AJA Video Systems also announced Ki Pro Rack, which enables recording of high-quality, edit-ready files from camera to edit in a new 1RU rack-mount form factor. Ki Pro Rack uses the same SSD or spinning-disk storage modules as the Ki Pro with recording capacities scaling up to 500 GB.
“The front panel is very familiar to our Ki Pro users already,” says Rashby. “The same layout, the same button configuration, the same main-menu structure; [it’s] very friendly to our customers out there. What’s new [with the Ki Pro Rack] is, it has two media-drive bays and dual-redundant power supplies. [Ki Pro Rack supports a] huge range of activity.”
Ki Pro Rack simplifies the acquisition-to-edit workflow by creating high-quality Apple ProRes 422 or Avid DNxHD files that can be used directly in most standard professional editing systems without the need to import or transcode files.

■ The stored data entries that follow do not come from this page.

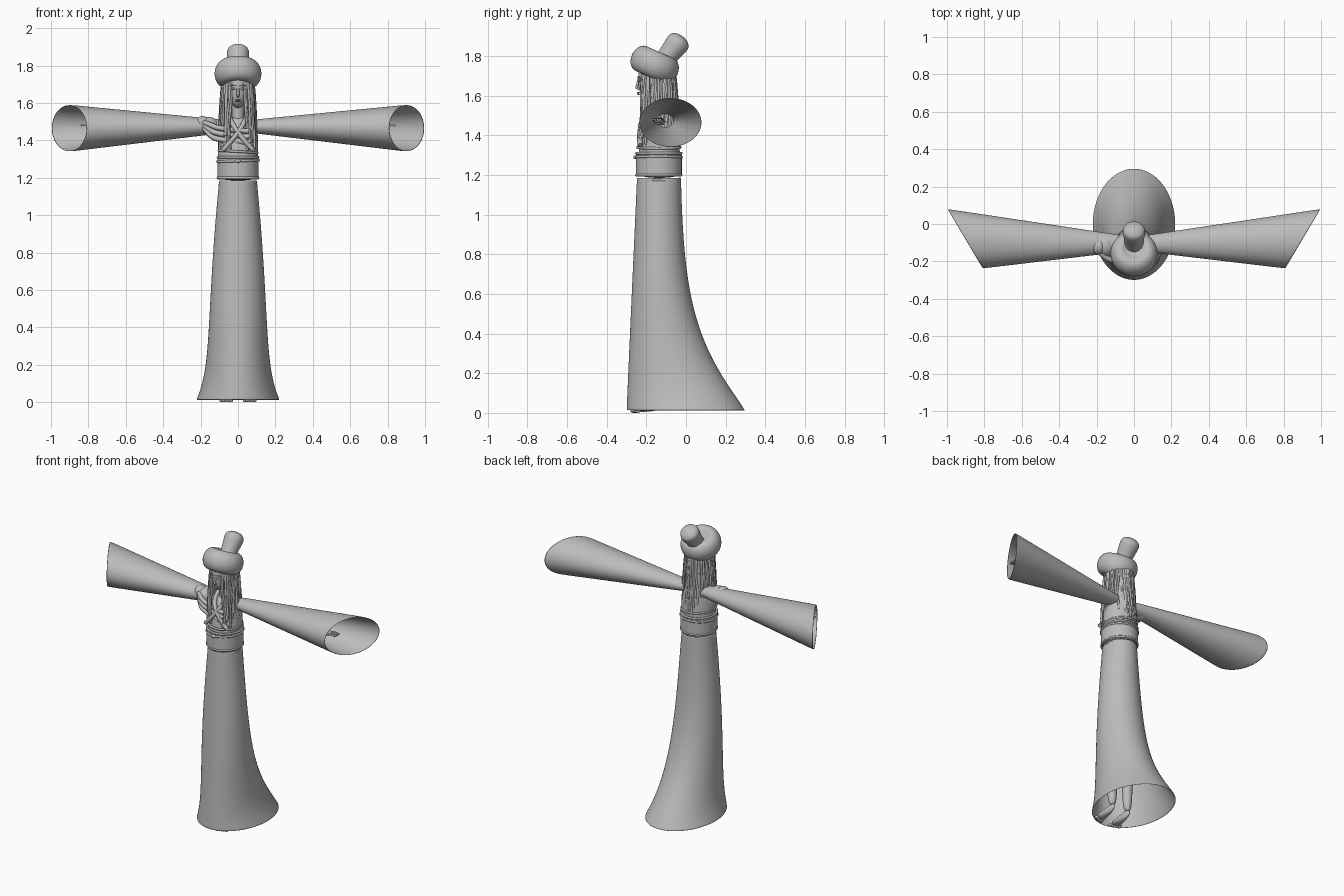
import bpy, bmesh, math, random
from math import sin, cos, pi, exp, sqrt, radians
from mathutils import Vector, Matrix

random.seed(4)
if "Cube" in bpy.data.objects:
    bpy.data.objects.remove(bpy.data.objects["Cube"])

GREY = (0.5, 0.5, 0.5, 1)
clay = bpy.data.materials.new("grey clay")
clay.use_nodes = True
clay.diffuse_color = GREY
clay.node_tree.nodes["Principled BSDF"].inputs["Base Color"].default_value = GREY


def steps(count):
    """Even steps that stop just short of both ends, so tips stay open."""
    return [min(max(i / count, 0.01), 0.99) for i in range(count + 1)]


def circle(count):
    return [2 * pi * i / count for i in range(count)]


def link(name, data):
    data.materials.append(clay)
    thing = bpy.data.objects.new(name, data)
    bpy.context.collection.objects.link(thing)
    return thing


def finish(name, bm):
    bmesh.ops.recalc_face_normals(bm, faces=bm.faces)
    for face in bm.faces:
        face.smooth = True
    mesh = bpy.data.meshes.new(name)
    bm.to_mesh(mesh)
    bm.free()
    return link(name, mesh)


def loft(name, rings, sides=24, hollow=False):
    """Skin elliptical rings, each given as a centre and two half axes."""
    bm = bmesh.new()
    loops = [[bm.verts.new(Vector(centre) + Vector(u) * cos(a) + Vector(v) * sin(a)) for a in circle(sides)]
             for centre, u, v in rings]
    for lower, upper in zip(loops, loops[1:]):
        for i in range(sides):
            bm.faces.new((lower[i - 1], lower[i], upper[i], upper[i - 1]))
    if not hollow:
        bm.faces.new(loops[0])
        bm.faces.new(loops[-1])
    thing = finish(name, bm)
    if hollow:
        thing.modifiers.new("wall", 'SOLIDIFY').thickness = 0.004
    thing.modifiers.new("rounding", 'SUBSURF').levels = 2
    thing.modifiers["rounding"].render_levels = 2


def body(name, low, high, width, front, back, count=8, **options):
    """Upright loft; width, front and back are rules of the relative height."""
    loft(name, [((0, (front(t) + back(t)) / 2, low + (high - low) * t), (width(t), 0, 0),
                 (0, (back(t) - front(t)) / 2, 0)) for t in steps(count)], **options)


def spun(name, profile, base, tilt):
    """Turned profile of radius and height, leaning back."""
    lean = Matrix.Rotation(-radians(tilt), 3, 'X')
    right, depth, axis = lean.transposed()
    loft(name, [(Vector(base) + axis * height, right * radius, depth * radius) for radius, height in profile])


def blob(name, centre, size):
    bm = bmesh.new()
    bmesh.ops.create_uvsphere(bm, u_segments=20, v_segments=12, radius=1)
    bmesh.ops.scale(bm, vec=size, verts=bm.verts)
    bmesh.ops.translate(bm, vec=centre, verts=bm.verts)
    finish(name, bm)


def cord(name, paths, radius, closed=False):
    """Round cords along smooth paths."""
    curve = bpy.data.curves.new(name, 'CURVE')
    curve.dimensions = '3D'
    curve.bevel_depth = radius
    curve.bevel_resolution = 1
    curve.resolution_u = 5
    curve.use_fill_caps = True
    for path in paths:
        spline = curve.splines.new('NURBS')
        spline.points.add(len(path) - 1)
        for point, place in zip(spline.points, path):
            point.co = (*place, 1)
        spline.order_u = 3
        spline.use_endpoint_u = not closed
        spline.use_cyclic_u = closed
    link(name, curve)


def hoop(height, width, tilt):
    """Closed path around the waist."""
    return [(width * cos(a), (width + 0.005) * sin(a) - 0.137, height + tilt * cos(a)) for a in circle(16)]


# Long skirt, open below, flared at the hem and trailing at the back
body("skirt", 0, 1.2,
     width=lambda t: 0.1 + 0.06 * (1 - t * t) + 0.07 * exp(-9 * t),
     front=lambda t: 0.055 * t - 0.302,
     back=lambda t: 0.335 * exp(-(3.3 * t) ** 1.2) - 0.03,
     count=24, sides=32, hollow=True)
cord("skirt_folds", [hoop(1.17, 0.1, 0.004), hoop(1.13, 0.1, -0.006)], 0.006, closed=True)

# Torso, sash and cords
body("torso", 1.18, 1.54,
     width=lambda t: 0.108 * sqrt(1 - t ** 8),
     front=lambda t: 0.08 * t ** 4 - 0.24,
     back=lambda t: -0.03 - 0.06 * t ** 6)
body("sash", 1.19, 1.31,
     width=lambda t: 0.112, front=lambda t: -0.254, back=lambda t: -0.02, hollow=True)
cord("sash_cords", [hoop(1.31, 0.11, 0), hoop(1.29, 0.112, 0.004), hoop(1.2, 0.11, 0), hoop(1.34, 0.105, -0.006)],
     0.007, closed=True)
blob("sash_knot", (0, -0.256, 1.29), (0.016, 0.01, 0.01))

# Folds draped across the chest and bunched on the right shoulder
cord("shoulder_drape", [[(-0.2, -0.13, 1.5), (-0.16, -0.18, 1.49 - drop), (-0.1, -0.2, 1.46 - drop),
                         (0.06, -0.23, 1.45 - drop)] for drop in (0, 0.03, 0.06)], 0.015)
blob("bunched_sleeve", (-0.155, -0.115, 1.475), (0.055, 0.06, 0.05))
blob("sleeve_fold", (-0.19, -0.12, 1.49), (0.04, 0.045, 0.04))

for side, s in (("left", 1), ("right", -1)):
    cord(side + "_collar", [[(s * 0.05, -0.1, 1.55), (s * 0.05, -0.2, 1.52), (-s * 0.02, -0.24, 1.41),
                             (-s * 0.08, -0.23, 1.35)]], 0.014)

    # Trumpet sleeve, cut at a slant
    rings = []
    for t in steps(8):
        rear = Vector((s * (0.05 + 0.96 * t), 0.145 * t - 0.062, 0))
        fore = Vector((s * (0.07 + 0.75 * t), -0.15 - 0.09 * t, 0))
        middle = (rear + fore) / 2 + Vector((0, 0, 1.475 - 0.01 * t))
        rings.append((middle, (rear - fore) / 2, (0, 0, 0.034 + 0.093 * t)))
    loft(side + "_sleeve", rings, sides=28, hollow=True)

    # Arm and hand inside the sleeve
    cord(side + "_arm", [[(s * 0.06, -0.12, 1.47), (s * 0.4, -0.13, 1.47), (s * 0.75, -0.14, 1.475)]], 0.02)
    blob(side + "_palm", (s * 0.765, -0.14, 1.475), (0.035, 0.028, 0.013))
    cord(side + "_fingers", [[(s * 0.77, -0.14 + spread, 1.475), (s * 0.81, -0.145 + spread, 1.485),
                              (s * 0.84, -0.15 + spread, 1.48)] for spread in (-0.02, -0.007, 0.007, 0.02)], 0.006)

    # Bare leg, foot and toes under the skirt
    x = s * 0.06
    loft(side + "_leg", [((x, -0.135, 0.04 + 1.1 * t), (radius, 0, 0), (0, radius, 0))
                         for t in steps(10) for radius in [0.024 + 0.03 * sin(t * 2)]], sides=14)
    loft(side + "_foot", [((x, -0.11 - 0.145 * t, 0.045 - 0.03 * t), (0.035 * sqrt(t), 0, 0),
                           (0, 0, 0.008 + 0.045 * sqrt(t) * (1 - t))) for t in steps(6)], sides=14)
    for toe in range(5):
        blob(f"{side}_toe_{toe}", (x + s * (0.014 * toe - 0.025), 0.005 * toe - 0.265, 0.01), (0.008, 0.016, 0.01))

    # Eyes and brows
    blob(side + "_eye", (s * 0.025, -0.235, 1.676), (0.011, 0.008, 0.006))
    cord(side + "_brow", [[(s * 0.01, -0.243, 1.69), (s * 0.026, -0.242, 1.7), (s * 0.042, -0.23, 1.69)]], 0.003)

# Neck, egg-shaped head, nose and lips
body("neck", 1.5, 1.62, width=lambda t: 0.032, front=lambda t: -0.175, back=lambda t: -0.105)
body("head", 1.57, 1.79,
     width=lambda t: 0.062 * sqrt(sin(pi * t)),
     front=lambda t: -0.16 - 0.083 * sin(pi * t) ** 0.25,
     back=lambda t: -0.16 + 0.085 * sin(pi * t))
cord("nose", [[(0, -0.237, 1.69), (0, -0.247, 1.65), (0, -0.252, 1.64), (0, -0.236, 1.634)]], 0.007)
for name, height in (("upper_lip", 1.616), ("lower_lip", 1.608)):
    blob(name, (0, -0.24, height), (0.014, 0.007, 0.004))

# Hair: a solid mass behind, with hanging locks all round except the face
body("hair_mass", 1.38, 1.76,
     width=lambda t: 0.06 + 0.018 * t,
     front=lambda t: -0.1 - 0.1 * t,
     back=lambda t: -0.03 - 0.03 * t)
locks = []
for i in range(64):
    angle = radians(-60 + 300 * i / 63)
    reach = random.uniform(0.088, 0.104)
    end = random.uniform(1.33, 1.44)
    lock = []
    for t in steps(6):
        spread = 0.075 + (reach - 0.075) * sqrt(t)
        turn = angle + random.uniform(-0.08, 0.08)
        lock.append((spread * cos(turn), 1.08 * spread * sin(turn) - 0.145, 1.74 + (end - 1.74) * t))
    locks.append(lock)
cord("hair_locks", locks, 0.007)

# Hat: puffy rolled brim and a bulbous crown leaning back
spun("hat_brim", [(0.075 + 0.053 * cos(a), 0.07 * sin(a)) for a in [radians(d) for d in range(-140, 140, 25)]],
     (0, -0.158, 1.757), 24)
spun("hat_crown", [((0.05 + 0.025 * t * t) * sqrt(1 - t ** 8), 0.175 * t) for t in steps(10)],
     (0, -0.122, 1.763), 38)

“Because of all that connectivity and all the ways that you can control,” says Rashby, “it’s just an amazing and flexible box.”
The company is also showing T-TAP, a very small bus-powered device that takes advantage of Thunderbolt connectivity for high-quality 10-bit SD, HD, and 2K output through SDI and HDMI connections. The new adapter enables a simple and unobtrusive way of getting professional video and audio out of any Thunderbolt-enabled Mac system.